“ Licensed to use the official 2002 FIFA World Cup insignia and mascots, and the 20 new World Cup stadiums in Japan and Korea - captures all the excitement of the tournament! „

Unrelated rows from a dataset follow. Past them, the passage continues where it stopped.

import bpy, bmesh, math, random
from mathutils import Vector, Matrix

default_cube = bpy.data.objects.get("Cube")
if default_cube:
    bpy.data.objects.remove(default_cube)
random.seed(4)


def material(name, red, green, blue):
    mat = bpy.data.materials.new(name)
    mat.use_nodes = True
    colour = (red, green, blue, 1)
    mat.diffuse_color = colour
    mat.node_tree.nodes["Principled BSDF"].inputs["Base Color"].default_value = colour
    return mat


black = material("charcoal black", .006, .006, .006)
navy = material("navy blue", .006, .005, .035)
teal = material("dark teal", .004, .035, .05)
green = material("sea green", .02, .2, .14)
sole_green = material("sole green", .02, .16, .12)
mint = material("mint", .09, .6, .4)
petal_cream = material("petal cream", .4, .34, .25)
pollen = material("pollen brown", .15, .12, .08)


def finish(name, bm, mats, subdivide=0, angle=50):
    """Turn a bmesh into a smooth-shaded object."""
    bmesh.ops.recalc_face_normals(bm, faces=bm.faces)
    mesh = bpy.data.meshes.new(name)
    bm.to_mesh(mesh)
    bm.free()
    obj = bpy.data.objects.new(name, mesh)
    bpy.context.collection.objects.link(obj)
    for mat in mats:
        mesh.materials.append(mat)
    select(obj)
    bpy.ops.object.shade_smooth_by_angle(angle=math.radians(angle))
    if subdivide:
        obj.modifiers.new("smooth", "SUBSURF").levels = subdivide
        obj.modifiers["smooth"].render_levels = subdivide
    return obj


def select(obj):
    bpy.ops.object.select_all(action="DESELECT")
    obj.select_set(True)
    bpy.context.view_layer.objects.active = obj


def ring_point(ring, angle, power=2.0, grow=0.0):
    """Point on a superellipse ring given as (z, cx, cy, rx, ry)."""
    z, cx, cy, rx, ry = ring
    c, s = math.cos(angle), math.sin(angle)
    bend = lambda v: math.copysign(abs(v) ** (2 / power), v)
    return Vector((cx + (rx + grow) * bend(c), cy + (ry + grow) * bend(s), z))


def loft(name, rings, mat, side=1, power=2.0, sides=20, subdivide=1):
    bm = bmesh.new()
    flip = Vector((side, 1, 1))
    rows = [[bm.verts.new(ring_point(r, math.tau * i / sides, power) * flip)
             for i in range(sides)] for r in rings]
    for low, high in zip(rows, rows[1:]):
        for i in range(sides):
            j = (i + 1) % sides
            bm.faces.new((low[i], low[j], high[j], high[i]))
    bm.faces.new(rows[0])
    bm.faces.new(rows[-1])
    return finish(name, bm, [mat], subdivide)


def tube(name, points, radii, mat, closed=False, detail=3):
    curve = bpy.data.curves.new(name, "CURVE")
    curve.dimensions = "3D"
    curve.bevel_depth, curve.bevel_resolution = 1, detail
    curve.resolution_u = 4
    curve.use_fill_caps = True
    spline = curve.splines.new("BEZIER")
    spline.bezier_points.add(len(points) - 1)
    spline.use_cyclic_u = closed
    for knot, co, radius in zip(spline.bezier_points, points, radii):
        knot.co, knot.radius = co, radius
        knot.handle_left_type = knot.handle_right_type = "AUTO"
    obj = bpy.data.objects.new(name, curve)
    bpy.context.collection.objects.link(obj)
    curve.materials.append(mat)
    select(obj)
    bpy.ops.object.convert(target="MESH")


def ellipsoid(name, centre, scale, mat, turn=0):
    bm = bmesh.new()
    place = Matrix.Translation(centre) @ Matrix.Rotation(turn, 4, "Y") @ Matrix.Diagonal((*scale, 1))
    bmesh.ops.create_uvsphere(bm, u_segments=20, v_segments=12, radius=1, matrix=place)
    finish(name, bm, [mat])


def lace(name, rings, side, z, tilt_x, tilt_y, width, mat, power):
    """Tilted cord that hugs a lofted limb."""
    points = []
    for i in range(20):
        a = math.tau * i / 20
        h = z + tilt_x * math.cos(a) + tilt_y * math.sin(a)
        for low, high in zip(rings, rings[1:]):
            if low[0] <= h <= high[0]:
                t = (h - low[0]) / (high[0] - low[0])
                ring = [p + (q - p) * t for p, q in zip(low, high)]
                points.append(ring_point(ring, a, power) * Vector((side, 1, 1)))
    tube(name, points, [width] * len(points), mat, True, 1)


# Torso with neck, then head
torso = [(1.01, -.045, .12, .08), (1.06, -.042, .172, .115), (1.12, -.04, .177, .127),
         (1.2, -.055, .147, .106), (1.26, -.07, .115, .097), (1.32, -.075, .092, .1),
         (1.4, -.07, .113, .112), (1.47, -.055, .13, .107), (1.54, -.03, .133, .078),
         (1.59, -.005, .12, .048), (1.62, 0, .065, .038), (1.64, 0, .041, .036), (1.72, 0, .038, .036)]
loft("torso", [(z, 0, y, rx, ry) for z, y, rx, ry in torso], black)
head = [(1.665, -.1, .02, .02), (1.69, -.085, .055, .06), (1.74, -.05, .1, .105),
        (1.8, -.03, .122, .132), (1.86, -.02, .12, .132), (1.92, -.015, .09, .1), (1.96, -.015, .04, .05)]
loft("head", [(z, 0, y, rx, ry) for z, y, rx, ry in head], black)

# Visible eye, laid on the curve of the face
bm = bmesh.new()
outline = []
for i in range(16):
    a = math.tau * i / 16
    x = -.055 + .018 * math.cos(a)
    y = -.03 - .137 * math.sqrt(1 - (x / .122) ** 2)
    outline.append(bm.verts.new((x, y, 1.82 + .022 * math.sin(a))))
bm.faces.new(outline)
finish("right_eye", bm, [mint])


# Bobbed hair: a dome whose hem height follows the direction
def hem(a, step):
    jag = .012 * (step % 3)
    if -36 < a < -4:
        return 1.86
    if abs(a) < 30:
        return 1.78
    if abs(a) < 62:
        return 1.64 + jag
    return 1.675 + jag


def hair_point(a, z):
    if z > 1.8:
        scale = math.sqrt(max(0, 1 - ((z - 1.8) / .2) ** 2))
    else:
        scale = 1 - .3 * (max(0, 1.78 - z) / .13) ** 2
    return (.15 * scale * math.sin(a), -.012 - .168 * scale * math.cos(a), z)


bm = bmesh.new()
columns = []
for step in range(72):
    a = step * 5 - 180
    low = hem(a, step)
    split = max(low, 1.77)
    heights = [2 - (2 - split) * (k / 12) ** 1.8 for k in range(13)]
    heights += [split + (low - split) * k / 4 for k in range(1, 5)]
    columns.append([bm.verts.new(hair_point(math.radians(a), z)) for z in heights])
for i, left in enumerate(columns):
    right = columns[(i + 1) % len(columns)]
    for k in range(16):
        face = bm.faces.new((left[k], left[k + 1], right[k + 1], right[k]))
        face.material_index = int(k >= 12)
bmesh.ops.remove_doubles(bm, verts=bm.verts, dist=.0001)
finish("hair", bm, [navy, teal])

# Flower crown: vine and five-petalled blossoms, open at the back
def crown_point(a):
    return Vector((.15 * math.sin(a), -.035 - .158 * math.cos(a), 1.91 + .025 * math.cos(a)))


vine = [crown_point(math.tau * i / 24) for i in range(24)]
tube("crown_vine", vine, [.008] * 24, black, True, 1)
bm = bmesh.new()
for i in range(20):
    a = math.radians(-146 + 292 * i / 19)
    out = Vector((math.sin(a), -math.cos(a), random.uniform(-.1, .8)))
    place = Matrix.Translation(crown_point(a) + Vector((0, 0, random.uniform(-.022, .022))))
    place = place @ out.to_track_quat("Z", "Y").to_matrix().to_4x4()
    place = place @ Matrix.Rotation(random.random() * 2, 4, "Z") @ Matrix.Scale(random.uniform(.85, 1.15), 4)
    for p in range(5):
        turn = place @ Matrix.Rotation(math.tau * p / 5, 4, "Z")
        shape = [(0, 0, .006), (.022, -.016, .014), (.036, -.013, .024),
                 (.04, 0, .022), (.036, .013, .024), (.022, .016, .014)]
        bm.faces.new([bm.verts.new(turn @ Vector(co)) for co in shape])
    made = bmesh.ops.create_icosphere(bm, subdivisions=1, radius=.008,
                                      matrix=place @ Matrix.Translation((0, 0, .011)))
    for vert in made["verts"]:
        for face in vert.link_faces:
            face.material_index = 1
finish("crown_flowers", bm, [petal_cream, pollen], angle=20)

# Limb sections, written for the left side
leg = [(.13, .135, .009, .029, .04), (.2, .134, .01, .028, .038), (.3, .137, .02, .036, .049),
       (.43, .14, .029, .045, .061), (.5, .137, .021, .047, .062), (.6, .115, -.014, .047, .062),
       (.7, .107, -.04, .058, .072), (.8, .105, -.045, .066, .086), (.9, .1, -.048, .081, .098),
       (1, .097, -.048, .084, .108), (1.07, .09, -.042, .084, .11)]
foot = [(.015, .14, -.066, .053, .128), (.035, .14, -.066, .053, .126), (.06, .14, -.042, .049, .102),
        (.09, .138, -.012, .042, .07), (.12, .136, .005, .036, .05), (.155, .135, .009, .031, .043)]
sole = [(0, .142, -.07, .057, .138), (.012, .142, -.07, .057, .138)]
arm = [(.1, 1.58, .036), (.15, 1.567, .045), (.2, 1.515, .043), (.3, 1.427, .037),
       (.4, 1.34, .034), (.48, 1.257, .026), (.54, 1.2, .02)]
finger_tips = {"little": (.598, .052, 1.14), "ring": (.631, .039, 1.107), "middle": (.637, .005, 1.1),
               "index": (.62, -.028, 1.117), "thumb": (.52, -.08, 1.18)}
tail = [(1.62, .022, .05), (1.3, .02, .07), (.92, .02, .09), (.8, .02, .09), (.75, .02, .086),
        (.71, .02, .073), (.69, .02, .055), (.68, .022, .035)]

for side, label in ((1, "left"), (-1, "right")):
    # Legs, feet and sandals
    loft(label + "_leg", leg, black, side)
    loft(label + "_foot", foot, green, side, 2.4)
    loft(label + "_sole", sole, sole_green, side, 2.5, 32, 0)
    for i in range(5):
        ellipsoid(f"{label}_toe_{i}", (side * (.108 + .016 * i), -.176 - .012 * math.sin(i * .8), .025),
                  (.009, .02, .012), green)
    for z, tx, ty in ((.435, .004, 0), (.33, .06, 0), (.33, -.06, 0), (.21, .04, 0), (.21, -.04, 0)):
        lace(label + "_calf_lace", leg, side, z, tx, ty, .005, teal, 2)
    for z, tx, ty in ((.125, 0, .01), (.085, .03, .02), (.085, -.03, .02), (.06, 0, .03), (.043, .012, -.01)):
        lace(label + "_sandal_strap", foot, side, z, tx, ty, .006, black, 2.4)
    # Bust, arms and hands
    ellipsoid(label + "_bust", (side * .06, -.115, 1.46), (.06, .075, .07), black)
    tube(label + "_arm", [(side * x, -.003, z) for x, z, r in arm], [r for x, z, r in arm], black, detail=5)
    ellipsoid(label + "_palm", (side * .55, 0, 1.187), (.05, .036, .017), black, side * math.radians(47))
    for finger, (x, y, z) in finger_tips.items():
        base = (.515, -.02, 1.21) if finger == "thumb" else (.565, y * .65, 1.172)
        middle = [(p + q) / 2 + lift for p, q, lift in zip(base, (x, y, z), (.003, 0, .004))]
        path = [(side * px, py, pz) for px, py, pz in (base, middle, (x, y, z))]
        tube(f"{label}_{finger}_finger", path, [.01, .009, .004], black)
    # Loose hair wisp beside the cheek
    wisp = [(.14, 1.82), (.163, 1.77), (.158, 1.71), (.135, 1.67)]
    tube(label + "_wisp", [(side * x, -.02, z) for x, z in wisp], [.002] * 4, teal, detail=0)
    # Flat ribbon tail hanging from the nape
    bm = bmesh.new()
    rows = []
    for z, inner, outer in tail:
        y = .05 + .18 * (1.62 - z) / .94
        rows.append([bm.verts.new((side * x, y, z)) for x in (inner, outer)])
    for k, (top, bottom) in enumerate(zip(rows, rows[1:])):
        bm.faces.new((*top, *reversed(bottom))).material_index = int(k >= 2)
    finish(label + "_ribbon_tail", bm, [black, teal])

Discovering I had bought this game some time ago but had never really played it, just putting it to instead play more attractive and interesting games, I decided the other day to give it a try. After skipping through the annoying menu, I got into a quick game against the computer, only to discover the game-play was almost identical to a game I had played before - four years before, on the Nintendo 64 console called World Cup 98. I was produced by the same company, the only real difference being the improvement in graphics, which, to be quite honest, still wasn't greatly noticable, looking at other games released at the same time as this. If anything, I'd say the older game is more enjoyable - though now well out of date, the match is more fun to play as the it's not so jumpy and zoomed-out. Also, the '98 version can now be purchased for under £5 in most pre-owned game shops, where as the newer version I have seen on sale still fetching up to £10-20. In my opinion it is discraceful how game companies, in this case 'EA Games', can get away with persistantly releasing almost identical games to be bought by the ever-wanting consumer market, paying ridiculous prices of over £40 in some cases when the games are brand new. Atleast with other sorts of games, i.e. action, they can atleast make a worth-wise sequal to it, changing or progressing the story from the previous one and adding new features - but in the case of football, the only changes seem to be the graphics and updating player names. EA's 'Fifa Football' series is also similar in it's games, producing every year a similar game to that of the last. The only difference is they no atleast attempt to try and make it more acceptable, listing the new features on the back of the box, telling you what they've added to make the game better. I personally find it ridiculous that people, for one have enough money to waste on dead ringer products of those they already own just for the sake of it, and also that the companies think they can get away with it. A benefit to games-console users in recent years however has been the competition between EA's Fifa and Konami's 'Pro Evolution Soccer' series, meaning the two have to get competitive in order to win the approval of customers. So overall, I would rate this game as poor and clearly rushed by EA - wanting to quickly produce a game which they knew would sell around the time of the 2002 World Cup, hence choosing to just use the frame of a previous game for the majority of it. Don't buy it - whether you own Fifa 1998 or not, this isn't a good game compared to other football games relased around the time, and even games produced before it.